### ABOUT THIS EXERCISE:
Instruction for the entries that follow: retype exactly the lines from the line with "curve.use_fill_caps = True" to the line with "(2, .07, .04)])", both included, and omit all others.

··· DATA RECORDS

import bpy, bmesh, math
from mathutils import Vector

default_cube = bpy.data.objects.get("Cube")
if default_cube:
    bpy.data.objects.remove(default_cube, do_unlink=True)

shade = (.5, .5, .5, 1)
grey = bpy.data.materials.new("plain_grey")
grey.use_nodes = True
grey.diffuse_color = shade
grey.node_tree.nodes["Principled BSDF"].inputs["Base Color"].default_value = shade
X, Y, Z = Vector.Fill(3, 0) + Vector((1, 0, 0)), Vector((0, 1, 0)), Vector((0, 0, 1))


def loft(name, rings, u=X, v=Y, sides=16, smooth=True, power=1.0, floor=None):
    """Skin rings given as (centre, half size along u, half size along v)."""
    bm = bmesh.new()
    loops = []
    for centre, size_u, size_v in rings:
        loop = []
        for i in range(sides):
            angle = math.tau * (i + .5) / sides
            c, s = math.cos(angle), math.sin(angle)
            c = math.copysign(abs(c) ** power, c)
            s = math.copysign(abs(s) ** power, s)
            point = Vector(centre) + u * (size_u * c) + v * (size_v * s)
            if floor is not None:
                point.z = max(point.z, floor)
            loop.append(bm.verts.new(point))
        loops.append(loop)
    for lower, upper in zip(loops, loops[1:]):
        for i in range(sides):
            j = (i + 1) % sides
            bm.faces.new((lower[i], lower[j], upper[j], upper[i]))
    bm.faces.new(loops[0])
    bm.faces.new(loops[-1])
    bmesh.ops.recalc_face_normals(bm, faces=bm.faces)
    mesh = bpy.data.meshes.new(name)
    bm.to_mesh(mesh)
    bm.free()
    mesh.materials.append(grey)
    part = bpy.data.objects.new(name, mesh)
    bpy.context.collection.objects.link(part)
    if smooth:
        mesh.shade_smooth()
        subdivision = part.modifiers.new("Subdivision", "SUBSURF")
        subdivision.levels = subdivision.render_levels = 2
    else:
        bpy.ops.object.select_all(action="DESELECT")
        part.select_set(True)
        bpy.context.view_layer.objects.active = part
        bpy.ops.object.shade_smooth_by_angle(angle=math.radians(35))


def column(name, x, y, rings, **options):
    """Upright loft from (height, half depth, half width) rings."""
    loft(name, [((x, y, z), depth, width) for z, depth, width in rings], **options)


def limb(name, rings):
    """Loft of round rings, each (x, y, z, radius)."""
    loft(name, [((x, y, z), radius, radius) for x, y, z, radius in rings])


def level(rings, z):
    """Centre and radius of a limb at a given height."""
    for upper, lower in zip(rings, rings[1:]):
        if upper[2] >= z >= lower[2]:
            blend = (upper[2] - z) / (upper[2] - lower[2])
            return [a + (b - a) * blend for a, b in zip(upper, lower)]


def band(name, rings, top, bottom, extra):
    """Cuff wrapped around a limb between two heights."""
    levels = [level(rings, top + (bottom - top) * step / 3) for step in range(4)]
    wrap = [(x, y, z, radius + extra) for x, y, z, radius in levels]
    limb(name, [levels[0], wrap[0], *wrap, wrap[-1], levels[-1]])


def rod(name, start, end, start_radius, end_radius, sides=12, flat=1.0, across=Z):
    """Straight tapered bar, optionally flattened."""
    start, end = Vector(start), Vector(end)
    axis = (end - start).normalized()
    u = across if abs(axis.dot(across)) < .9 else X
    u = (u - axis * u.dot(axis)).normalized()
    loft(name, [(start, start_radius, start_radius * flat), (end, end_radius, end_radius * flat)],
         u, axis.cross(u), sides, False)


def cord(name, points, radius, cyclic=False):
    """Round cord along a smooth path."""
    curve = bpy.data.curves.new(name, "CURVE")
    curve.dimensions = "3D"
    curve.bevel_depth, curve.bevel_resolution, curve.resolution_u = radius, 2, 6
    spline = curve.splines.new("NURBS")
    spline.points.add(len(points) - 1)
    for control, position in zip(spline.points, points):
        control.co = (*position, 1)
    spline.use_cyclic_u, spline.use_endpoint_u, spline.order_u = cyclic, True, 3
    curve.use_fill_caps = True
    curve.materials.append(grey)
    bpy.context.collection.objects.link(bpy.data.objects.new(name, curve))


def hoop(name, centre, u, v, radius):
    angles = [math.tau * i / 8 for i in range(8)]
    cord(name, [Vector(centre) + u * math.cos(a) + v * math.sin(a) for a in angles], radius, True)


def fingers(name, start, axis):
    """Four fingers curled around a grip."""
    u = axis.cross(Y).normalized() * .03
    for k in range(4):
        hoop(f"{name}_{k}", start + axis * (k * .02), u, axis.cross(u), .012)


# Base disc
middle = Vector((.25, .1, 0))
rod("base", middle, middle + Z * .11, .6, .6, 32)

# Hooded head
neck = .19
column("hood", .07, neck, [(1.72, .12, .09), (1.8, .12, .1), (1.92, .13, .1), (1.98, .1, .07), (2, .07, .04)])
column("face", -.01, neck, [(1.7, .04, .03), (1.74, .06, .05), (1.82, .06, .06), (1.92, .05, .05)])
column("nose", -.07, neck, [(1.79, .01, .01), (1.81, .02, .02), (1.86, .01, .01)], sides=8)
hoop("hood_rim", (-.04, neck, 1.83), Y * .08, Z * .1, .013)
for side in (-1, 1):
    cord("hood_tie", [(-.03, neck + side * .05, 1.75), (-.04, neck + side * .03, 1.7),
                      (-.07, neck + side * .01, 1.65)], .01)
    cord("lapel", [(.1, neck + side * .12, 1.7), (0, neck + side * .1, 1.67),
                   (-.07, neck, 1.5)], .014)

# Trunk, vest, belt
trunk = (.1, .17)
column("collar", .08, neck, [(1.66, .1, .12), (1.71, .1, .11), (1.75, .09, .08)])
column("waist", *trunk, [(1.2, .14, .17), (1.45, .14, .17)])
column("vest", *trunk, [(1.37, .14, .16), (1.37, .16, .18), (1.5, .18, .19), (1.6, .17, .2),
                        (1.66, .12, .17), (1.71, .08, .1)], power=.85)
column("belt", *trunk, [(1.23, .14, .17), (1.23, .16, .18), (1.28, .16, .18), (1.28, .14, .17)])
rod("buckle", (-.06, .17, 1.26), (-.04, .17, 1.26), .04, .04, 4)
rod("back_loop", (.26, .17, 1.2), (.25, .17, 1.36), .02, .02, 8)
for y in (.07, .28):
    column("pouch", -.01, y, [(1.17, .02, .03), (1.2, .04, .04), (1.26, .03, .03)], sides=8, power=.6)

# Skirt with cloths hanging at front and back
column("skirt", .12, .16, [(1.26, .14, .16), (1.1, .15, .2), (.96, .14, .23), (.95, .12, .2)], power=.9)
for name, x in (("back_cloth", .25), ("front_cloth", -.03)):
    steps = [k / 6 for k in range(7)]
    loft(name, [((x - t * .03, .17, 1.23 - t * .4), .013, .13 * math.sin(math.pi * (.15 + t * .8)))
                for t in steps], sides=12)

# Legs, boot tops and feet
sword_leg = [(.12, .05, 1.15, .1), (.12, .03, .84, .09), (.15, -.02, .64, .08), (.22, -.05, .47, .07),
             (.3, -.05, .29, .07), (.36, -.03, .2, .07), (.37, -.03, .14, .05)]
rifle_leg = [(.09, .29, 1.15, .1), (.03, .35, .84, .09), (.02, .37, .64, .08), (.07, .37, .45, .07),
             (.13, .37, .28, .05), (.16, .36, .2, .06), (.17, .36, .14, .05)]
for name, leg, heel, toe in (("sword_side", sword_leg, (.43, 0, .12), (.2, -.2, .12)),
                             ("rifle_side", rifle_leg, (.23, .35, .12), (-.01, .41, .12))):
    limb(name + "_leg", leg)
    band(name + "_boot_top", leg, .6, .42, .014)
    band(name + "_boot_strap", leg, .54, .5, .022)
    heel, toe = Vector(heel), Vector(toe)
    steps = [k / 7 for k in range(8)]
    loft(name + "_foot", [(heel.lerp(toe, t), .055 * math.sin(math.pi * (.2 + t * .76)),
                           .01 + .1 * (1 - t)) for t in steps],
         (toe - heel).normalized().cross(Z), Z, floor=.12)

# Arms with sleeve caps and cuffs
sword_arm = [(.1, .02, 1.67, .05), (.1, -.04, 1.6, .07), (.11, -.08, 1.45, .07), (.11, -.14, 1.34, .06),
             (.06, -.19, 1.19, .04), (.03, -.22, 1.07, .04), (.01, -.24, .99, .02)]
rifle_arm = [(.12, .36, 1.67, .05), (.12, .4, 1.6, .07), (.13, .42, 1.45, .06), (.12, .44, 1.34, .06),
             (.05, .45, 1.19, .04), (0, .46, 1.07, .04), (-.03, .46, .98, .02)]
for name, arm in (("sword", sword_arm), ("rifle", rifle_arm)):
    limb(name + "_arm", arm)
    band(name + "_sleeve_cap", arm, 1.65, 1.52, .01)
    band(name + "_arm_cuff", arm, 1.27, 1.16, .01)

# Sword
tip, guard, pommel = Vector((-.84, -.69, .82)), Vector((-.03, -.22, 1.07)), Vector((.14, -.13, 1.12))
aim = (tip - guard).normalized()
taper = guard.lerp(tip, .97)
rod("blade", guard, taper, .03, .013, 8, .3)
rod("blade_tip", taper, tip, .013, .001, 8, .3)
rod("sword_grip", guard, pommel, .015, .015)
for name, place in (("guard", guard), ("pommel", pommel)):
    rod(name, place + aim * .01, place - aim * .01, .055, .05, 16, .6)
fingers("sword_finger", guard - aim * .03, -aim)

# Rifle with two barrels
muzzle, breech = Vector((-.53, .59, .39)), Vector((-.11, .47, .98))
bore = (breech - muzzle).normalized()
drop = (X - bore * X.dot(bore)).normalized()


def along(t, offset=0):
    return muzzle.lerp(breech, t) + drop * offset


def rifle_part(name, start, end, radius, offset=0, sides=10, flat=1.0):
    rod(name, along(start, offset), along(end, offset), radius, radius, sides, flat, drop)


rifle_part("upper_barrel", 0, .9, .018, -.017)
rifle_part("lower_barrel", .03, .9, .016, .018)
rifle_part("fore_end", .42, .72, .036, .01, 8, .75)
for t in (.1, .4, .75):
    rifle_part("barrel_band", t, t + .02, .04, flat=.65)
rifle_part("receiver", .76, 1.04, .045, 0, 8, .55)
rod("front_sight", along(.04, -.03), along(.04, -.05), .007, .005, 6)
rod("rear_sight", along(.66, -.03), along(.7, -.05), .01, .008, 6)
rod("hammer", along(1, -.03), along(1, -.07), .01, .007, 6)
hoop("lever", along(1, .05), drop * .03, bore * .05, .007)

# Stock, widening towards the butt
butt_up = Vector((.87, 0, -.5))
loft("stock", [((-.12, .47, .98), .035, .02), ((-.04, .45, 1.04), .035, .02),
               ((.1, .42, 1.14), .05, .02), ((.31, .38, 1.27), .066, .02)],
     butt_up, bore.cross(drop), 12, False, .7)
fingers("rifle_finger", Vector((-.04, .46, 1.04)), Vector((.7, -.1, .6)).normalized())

······

### SOLUTION FOR THIS EXERCISE:
    curve.use_fill_caps = True
    curve.materials.append(grey)
    bpy.context.collection.objects.link(bpy.data.objects.new(name, curve))


def hoop(name, centre, u, v, radius):
    angles = [math.tau * i / 8 for i in range(8)]
    cord(name, [Vector(centre) + u * math.cos(a) + v * math.sin(a) for a in angles], radius, True)


def fingers(name, start, axis):
    """Four fingers curled around a grip."""
    u = axis.cross(Y).normalized() * .03
    for k in range(4):
        hoop(f"{name}_{k}", start + axis * (k * .02), u, axis.cross(u), .012)


# Base disc
middle = Vector((.25, .1, 0))
rod("base", middle, middle + Z * .11, .6, .6, 32)

# Hooded head
neck = .19
column("hood", .07, neck, [(1.72, .12, .09), (1.8, .12, .1), (1.92, .13, .1), (1.98, .1, .07), (2, .07, .04)])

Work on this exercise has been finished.